Even though it’s been a busy couple of weeks we are greatly enjoying spring. The weather doesn’t change much here, but the vegetables, oh the vegetables! Peas, pea shoots, asparagus, fava beans, spring garlic, artichokes….. I could go on and on. I get all of the vegetables I can get my hands on during this time, they’re so tender and fresh you can eat them with anything, yes, even tostadas.

Spring also brings back memories of working the line and having to shell thousands of peas and fava beans, prepping baby artichokes, and trimming fiddle head ferns for the spring menu. Believe me it was not our favorite task or season in the kitchen.
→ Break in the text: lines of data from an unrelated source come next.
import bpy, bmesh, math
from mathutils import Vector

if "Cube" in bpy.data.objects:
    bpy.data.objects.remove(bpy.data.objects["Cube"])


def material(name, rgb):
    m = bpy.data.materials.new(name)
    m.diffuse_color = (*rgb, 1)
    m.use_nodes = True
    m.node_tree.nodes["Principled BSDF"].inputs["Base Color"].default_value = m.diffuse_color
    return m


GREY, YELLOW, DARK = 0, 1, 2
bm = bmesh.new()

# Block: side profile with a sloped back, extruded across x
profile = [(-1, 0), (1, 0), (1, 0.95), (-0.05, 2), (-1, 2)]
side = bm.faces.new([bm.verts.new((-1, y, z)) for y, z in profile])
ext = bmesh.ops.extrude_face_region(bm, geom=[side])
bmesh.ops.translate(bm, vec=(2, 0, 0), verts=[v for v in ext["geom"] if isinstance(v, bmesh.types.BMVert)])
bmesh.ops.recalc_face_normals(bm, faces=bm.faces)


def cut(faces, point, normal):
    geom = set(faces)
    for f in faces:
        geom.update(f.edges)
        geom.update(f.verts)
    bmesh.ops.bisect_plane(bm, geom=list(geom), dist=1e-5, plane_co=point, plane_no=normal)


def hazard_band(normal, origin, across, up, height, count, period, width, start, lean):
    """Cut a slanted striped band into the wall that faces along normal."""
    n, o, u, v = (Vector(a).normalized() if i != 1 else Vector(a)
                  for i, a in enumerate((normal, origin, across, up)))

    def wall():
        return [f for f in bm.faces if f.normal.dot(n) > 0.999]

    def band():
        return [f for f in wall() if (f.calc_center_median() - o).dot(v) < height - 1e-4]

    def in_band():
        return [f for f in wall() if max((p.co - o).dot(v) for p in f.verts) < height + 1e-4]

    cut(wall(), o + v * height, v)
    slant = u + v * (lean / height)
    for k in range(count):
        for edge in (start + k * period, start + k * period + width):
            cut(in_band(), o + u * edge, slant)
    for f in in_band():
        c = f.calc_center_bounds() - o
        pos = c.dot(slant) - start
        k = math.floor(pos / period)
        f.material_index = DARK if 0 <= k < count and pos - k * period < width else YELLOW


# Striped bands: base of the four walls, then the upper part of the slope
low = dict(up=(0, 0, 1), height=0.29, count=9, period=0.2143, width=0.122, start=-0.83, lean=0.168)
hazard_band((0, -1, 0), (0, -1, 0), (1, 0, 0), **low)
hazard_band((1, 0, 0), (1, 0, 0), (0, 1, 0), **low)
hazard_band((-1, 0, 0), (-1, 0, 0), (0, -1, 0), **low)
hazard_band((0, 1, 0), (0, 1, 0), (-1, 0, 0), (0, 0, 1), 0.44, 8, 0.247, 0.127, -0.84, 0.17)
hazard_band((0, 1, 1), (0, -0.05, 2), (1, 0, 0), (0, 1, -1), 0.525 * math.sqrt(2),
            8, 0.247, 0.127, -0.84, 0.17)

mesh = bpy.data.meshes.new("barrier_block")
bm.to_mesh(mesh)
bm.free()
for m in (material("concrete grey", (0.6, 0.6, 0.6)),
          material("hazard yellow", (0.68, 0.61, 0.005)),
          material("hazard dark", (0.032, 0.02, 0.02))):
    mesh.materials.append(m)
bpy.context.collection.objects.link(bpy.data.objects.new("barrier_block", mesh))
This vegan recipe for spring vegetable and hummus tostadas is a refreshing vegetable sauté with chopped mint and lemon zest on top of hummus

The Recipe: Spring Vegetable and Hummus Tostadas

Don’t you just love tostadas? I can top a  tostada with almost anything. Hummus is one of my favorite toppings because it’s so easy and doesn’t require heating up. I’ve done hummus and sliced cucumbers, hummus and roasted peppers, mashed avocado and salsa, and of course the classic refried beans.  In this case I’ve blanched and shocked spring vegetables then sautéed them with garlic, lemon zest, and some chiffonade mint. The tostada itself is a brand called Sanissimo, they are oven baked without oil. They are one of my favorite foods ever. So much, that every time I go to Mexico I mail a big box of tostadas to last me several months. I haven’t been able to find them in Orange County, but I know in other states like Texas they may be more readily available. You can get them online but for a huge price increase. The hummus can be home-made or store bought, and you can choose whatever type of hummus you prefer. Enjoy!

spring vegetable and hummus tostadas

Spring Vegetable and Hummus Tostadas

5 from 1 vote
Print Pin Rate
Cook Time: 15 minutes
Total Time: 15 minutes
Servings: 4 tostadas
Author: Dora Stone

Ingredients

  • 1 bu. Asparagus, stems, peeled
  • 1 lb. Fava beans, shelled
  • 1 cup Peas, frozen
  • 1 clove Garlic, minced
  • ½ tsp. Lemon zest
  • ½ tsp. Fresh mint , finely chopped
  • 1 tbsp. Olive oil, optional
  • 8 tbsp. Hummus
  • 4 Tostadas

Instructions

  • Bring a large pot of salted water to a boil.
  • Cut the tops off of the asparagus and cut the stems into ¼ inch rounds.
  • Fill a large bowl with ice and water.
  • Drop the asparagus into the boiling water for 3 min. Remove with a strainer into the bowl with icy water. Once the asparagus is cold remove from ice water and set aside.
  • Refill ice bowl and drop the peas into the boiling water and immediately take them out with a strainer into the icy water. Once the peas are cold, remove from ice water and set aside.
  • Refill ice bowl, and drop the fava beans into the boiling water for 2 min. Remove with a strainer into the bowl with the icy water. Once the fava beans cool down remove from ice water and peel to remove the whitish skin covering them.
  • In a large sauté pan over medium-heat, add the olive oil and heat. Add the garlic and sauté, stirring for 1 minute. Add all of the vegetables until they are coated with the oil and are warm.
  • Add the lemon zest and mint and stir. Remove from the heat.
  • Spread 2 tbsp. of hummus on each tostada and top with a generous amount of spring vegetables. Serve immediately.

Notes

I like to top my tostadas with salsa.